**What you should do:**
Copy nothing from the entries below except the lines from the one containing "# Transom grille" through the one containing "u = -.365 + i * .0295", and copy those exactly.

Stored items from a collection

┄┄┄┄┄┄┄┄┄┄┄┄┄┄┄┄┄┄┄┄

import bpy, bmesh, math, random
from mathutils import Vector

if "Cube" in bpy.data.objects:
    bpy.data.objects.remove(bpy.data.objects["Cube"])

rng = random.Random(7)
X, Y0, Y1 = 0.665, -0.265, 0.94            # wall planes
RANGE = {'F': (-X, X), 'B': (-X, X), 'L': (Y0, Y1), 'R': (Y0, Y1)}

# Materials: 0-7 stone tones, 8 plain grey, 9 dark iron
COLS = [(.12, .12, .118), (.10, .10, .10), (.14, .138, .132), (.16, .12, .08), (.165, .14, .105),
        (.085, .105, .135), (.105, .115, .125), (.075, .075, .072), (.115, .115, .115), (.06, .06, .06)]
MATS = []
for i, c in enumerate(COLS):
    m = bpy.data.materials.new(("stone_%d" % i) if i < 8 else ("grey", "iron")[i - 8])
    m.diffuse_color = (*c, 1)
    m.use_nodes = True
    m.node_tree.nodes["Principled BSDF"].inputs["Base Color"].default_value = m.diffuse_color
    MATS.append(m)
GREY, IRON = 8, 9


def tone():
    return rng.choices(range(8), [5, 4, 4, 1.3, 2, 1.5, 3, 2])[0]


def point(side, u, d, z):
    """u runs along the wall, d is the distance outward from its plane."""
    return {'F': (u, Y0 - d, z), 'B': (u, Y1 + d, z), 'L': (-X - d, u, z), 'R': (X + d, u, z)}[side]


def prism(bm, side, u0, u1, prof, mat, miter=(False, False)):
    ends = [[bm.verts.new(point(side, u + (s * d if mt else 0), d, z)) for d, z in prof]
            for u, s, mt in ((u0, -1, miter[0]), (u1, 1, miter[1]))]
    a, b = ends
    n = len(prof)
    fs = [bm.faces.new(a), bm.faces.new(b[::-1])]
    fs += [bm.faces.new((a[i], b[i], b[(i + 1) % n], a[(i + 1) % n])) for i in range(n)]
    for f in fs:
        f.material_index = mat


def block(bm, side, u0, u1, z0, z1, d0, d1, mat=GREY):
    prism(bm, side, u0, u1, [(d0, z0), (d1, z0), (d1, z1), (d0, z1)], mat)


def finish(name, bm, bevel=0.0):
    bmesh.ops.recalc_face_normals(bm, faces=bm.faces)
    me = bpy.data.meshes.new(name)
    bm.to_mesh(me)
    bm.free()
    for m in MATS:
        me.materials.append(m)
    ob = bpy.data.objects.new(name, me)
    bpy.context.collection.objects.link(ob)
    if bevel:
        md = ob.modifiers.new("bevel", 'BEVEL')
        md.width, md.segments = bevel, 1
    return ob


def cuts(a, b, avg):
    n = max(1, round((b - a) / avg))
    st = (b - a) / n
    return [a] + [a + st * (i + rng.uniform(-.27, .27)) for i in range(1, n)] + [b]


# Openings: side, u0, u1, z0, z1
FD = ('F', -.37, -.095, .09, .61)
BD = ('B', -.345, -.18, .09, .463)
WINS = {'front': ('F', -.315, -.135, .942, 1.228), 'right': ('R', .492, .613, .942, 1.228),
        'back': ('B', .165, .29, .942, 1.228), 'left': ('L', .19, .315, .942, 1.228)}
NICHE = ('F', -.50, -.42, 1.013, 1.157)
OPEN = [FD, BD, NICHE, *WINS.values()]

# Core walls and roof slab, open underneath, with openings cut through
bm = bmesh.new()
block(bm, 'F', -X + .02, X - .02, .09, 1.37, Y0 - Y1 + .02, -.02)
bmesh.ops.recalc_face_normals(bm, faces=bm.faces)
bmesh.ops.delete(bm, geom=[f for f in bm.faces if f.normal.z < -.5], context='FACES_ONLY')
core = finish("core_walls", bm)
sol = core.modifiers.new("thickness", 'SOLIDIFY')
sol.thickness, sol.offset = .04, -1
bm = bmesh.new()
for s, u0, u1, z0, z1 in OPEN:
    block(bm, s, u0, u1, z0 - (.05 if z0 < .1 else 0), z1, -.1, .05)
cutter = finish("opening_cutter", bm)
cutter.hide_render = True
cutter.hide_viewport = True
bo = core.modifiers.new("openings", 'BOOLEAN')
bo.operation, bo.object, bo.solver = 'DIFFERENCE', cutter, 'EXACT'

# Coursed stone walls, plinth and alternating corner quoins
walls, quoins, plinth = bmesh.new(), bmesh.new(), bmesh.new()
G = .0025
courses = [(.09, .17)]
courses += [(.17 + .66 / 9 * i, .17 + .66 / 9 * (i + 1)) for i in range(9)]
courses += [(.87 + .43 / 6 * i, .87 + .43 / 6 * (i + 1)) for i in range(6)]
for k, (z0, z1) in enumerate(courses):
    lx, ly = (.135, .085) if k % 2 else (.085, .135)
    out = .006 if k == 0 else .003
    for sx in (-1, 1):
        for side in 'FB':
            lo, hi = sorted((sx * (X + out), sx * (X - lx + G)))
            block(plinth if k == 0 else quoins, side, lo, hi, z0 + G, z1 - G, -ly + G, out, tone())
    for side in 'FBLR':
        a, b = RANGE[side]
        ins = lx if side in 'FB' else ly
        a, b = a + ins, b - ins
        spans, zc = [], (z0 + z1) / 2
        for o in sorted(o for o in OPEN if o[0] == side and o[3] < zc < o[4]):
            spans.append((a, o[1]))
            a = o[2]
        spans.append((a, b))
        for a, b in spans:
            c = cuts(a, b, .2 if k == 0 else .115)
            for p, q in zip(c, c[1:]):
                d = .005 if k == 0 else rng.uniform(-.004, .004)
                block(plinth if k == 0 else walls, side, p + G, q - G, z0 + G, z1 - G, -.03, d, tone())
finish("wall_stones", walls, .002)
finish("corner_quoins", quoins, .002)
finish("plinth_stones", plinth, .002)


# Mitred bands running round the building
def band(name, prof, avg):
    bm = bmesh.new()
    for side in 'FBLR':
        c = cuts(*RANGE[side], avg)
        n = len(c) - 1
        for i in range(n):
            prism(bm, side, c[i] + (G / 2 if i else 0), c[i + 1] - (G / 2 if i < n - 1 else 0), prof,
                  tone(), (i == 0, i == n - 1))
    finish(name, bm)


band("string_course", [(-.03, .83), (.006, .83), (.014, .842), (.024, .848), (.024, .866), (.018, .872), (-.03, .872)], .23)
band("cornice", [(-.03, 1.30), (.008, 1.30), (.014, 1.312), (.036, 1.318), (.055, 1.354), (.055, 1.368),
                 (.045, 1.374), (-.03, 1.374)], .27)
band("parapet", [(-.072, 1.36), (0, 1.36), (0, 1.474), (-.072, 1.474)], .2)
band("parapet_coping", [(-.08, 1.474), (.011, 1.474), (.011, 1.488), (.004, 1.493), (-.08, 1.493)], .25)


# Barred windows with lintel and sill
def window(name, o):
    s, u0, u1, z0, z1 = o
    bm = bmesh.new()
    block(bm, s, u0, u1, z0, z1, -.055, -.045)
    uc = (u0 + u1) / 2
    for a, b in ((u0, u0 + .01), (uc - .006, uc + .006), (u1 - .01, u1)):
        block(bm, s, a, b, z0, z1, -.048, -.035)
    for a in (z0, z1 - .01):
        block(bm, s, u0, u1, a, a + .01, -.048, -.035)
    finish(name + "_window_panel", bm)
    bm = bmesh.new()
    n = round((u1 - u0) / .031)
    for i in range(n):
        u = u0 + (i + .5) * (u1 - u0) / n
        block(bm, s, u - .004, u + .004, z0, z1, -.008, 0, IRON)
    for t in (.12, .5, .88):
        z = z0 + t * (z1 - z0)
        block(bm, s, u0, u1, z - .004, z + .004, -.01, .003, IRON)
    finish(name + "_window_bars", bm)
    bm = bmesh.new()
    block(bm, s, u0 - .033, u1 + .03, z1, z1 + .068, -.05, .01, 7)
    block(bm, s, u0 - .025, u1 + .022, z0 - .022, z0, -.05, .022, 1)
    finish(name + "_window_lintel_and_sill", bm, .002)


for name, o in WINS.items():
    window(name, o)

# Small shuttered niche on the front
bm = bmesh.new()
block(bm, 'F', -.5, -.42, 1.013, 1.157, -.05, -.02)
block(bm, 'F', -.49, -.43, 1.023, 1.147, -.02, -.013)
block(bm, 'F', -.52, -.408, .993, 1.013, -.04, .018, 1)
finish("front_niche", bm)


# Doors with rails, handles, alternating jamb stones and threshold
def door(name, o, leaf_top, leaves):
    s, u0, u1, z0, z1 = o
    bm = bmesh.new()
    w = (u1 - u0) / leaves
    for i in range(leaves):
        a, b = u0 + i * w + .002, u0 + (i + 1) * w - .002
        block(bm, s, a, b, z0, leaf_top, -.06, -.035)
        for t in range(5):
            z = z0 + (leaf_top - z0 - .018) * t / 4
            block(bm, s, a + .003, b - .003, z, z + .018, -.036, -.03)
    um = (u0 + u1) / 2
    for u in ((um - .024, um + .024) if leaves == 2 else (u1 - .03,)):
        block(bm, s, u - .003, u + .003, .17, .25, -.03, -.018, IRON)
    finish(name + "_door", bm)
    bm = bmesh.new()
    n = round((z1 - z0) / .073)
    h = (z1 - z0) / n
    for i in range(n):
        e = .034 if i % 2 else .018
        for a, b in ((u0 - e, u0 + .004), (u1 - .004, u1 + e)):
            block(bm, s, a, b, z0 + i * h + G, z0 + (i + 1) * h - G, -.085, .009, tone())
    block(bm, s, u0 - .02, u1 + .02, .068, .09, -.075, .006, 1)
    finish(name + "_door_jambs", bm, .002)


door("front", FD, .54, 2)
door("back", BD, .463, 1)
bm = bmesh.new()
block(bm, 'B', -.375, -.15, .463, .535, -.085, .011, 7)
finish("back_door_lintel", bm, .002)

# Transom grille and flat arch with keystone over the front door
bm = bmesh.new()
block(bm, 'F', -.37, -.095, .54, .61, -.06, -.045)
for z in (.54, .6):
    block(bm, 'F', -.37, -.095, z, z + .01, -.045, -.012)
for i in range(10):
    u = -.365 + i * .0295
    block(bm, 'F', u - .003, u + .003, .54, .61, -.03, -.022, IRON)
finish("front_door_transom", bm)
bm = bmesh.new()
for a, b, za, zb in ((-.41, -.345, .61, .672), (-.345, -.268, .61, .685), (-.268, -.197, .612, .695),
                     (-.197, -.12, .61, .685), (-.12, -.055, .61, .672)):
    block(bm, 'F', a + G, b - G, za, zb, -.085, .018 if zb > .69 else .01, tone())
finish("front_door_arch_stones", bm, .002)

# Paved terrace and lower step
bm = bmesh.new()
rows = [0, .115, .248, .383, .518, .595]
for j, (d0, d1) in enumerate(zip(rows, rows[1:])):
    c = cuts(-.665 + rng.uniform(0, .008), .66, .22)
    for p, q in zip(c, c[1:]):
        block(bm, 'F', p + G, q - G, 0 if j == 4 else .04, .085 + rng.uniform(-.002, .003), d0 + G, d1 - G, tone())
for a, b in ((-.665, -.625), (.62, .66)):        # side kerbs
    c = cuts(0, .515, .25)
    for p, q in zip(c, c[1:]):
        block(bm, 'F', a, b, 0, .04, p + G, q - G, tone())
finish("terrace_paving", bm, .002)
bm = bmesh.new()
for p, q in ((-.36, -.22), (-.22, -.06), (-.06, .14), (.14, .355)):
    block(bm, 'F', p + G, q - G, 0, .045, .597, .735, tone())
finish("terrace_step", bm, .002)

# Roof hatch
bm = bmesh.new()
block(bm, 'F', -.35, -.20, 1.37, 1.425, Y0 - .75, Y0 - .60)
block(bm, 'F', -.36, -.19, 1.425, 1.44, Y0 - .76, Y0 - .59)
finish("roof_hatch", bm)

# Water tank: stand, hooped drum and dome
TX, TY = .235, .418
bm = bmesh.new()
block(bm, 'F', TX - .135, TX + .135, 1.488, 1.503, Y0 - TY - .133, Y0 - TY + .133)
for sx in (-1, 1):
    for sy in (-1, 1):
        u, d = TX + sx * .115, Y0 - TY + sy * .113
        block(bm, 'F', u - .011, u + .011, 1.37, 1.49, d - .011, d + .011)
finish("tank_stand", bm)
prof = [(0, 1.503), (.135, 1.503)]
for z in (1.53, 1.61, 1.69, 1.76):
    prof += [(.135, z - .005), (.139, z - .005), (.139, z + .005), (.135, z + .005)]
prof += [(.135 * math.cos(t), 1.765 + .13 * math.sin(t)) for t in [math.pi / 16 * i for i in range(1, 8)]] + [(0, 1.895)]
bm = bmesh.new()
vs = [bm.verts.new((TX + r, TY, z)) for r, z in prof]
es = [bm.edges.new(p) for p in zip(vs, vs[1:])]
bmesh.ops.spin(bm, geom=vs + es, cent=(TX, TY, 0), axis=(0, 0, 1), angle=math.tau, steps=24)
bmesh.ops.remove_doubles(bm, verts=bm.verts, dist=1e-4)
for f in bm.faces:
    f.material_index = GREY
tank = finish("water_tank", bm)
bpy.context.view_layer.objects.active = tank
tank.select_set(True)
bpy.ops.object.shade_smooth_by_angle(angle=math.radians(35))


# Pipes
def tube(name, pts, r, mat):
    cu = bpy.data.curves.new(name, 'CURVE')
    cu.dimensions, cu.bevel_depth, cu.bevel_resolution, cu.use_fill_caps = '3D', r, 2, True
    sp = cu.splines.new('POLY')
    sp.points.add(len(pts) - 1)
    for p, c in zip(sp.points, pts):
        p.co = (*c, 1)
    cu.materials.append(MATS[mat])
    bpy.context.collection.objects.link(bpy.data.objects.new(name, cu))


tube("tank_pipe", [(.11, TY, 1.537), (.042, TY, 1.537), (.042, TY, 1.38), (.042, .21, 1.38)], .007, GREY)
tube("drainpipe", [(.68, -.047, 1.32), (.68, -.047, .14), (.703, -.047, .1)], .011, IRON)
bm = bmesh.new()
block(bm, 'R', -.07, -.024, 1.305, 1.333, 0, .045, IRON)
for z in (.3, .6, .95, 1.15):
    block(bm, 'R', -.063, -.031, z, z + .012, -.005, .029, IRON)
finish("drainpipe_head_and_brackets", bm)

┄┄┄┄┄┄┄┄┄┄┄┄┄┄┄┄┄┄┄┄

**Task response:**
# Transom grille and flat arch with keystone over the front door
bm = bmesh.new()
block(bm, 'F', -.37, -.095, .54, .61, -.06, -.045)
for z in (.54, .6):
    block(bm, 'F', -.37, -.095, z, z + .01, -.045, -.012)
for i in range(10):
    u = -.365 + i * .0295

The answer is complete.